Central Oregon is the epicenter of western junipers, Juniperus occidentalis.
In parts of central Oregon, western junipers extend for many miles/kilometers and are the only type of tree that grows there. The tree is barely present in Washington and absent in British Columbia.
In the Pacific NW, there are three species of juniper that attain "tree" size:
western juniper, Juniperus occidentalis, in high, dry, semi-arid deserts
Rocky Mountain juniper, Juniperus scopulorum, mainly on dry inland mountains
seaside juniper, Juniperus maritima, within sight of the Salish Sea
Apart from location, a telltale sign for distinguishing these species is barnacle-like glands that are abundant on the scales of western juniper. On Rocky Mountain juniper and seaside juniper, glands like this are either absent or inconspicuous.
All junipers are conifers, meaning that the seeds grow in cones. But juniper cones bear little resemblance to pine cones. Instead, they look more like small blueberries.
These cones are called "juniper berries" and contain usually 1 to 3 seeds each.
Gin is made from juniper berries (plus neutral agricultural alcohol).
Recently, distilleries have sprung up in central Oregon that produce gin from locally picked juniper berries.
The label on this bottle of Oregon gin reads:
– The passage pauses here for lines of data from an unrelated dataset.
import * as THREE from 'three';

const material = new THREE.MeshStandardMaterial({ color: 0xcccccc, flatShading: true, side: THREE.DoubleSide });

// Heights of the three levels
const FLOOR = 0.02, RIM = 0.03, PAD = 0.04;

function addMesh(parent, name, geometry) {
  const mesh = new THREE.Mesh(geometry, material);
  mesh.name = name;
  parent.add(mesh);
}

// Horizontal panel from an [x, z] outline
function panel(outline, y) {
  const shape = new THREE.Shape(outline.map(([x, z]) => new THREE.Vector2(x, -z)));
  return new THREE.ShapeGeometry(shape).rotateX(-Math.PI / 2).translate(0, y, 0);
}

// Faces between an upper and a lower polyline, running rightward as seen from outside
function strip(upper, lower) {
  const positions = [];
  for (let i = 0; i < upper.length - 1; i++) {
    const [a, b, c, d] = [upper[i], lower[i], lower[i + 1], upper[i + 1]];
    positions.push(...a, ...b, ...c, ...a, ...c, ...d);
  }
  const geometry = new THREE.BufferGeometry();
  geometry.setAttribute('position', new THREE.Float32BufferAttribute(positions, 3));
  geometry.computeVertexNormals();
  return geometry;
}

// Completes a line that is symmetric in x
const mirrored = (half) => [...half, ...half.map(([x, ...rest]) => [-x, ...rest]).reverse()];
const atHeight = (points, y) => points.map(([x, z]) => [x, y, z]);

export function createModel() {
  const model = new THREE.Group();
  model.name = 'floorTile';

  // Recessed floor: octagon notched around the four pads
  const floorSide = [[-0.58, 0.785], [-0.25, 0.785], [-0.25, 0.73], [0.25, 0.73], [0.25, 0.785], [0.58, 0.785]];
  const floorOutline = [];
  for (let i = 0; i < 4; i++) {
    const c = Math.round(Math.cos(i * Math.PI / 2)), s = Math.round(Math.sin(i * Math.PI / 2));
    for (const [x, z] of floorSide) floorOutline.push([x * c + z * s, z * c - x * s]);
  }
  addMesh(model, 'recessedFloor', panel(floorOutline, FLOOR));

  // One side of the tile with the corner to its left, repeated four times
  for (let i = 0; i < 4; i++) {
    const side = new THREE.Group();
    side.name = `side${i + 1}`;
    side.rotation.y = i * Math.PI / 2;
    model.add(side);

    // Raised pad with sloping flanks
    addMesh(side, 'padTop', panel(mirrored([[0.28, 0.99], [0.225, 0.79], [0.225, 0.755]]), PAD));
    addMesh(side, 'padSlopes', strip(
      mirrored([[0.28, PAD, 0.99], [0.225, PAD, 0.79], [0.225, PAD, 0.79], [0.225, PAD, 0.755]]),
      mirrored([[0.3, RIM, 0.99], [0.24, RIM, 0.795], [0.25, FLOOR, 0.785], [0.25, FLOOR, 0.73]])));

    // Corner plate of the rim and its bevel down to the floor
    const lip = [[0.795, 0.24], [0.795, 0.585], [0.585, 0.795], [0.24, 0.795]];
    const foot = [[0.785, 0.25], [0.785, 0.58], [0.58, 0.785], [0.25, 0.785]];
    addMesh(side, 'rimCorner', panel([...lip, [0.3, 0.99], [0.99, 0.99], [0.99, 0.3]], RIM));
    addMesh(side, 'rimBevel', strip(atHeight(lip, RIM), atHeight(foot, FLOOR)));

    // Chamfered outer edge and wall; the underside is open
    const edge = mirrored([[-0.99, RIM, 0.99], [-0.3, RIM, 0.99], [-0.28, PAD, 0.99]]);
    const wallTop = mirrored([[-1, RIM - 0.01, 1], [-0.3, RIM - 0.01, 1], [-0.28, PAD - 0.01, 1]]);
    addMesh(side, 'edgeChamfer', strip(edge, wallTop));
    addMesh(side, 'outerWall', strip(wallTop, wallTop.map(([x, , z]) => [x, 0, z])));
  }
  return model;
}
Central Oregon is home to one of the largest Juniper forests in the United States, so it's no wonder we're big Gin fans. We pick fresh Juniper berries right off our local trees and use them to flavor our tasty Gin. We also add other botanicals to produce our uniquely flavored Gin. ...
I can vouch that central Oregon gin is tasty, either straight or in cocktails.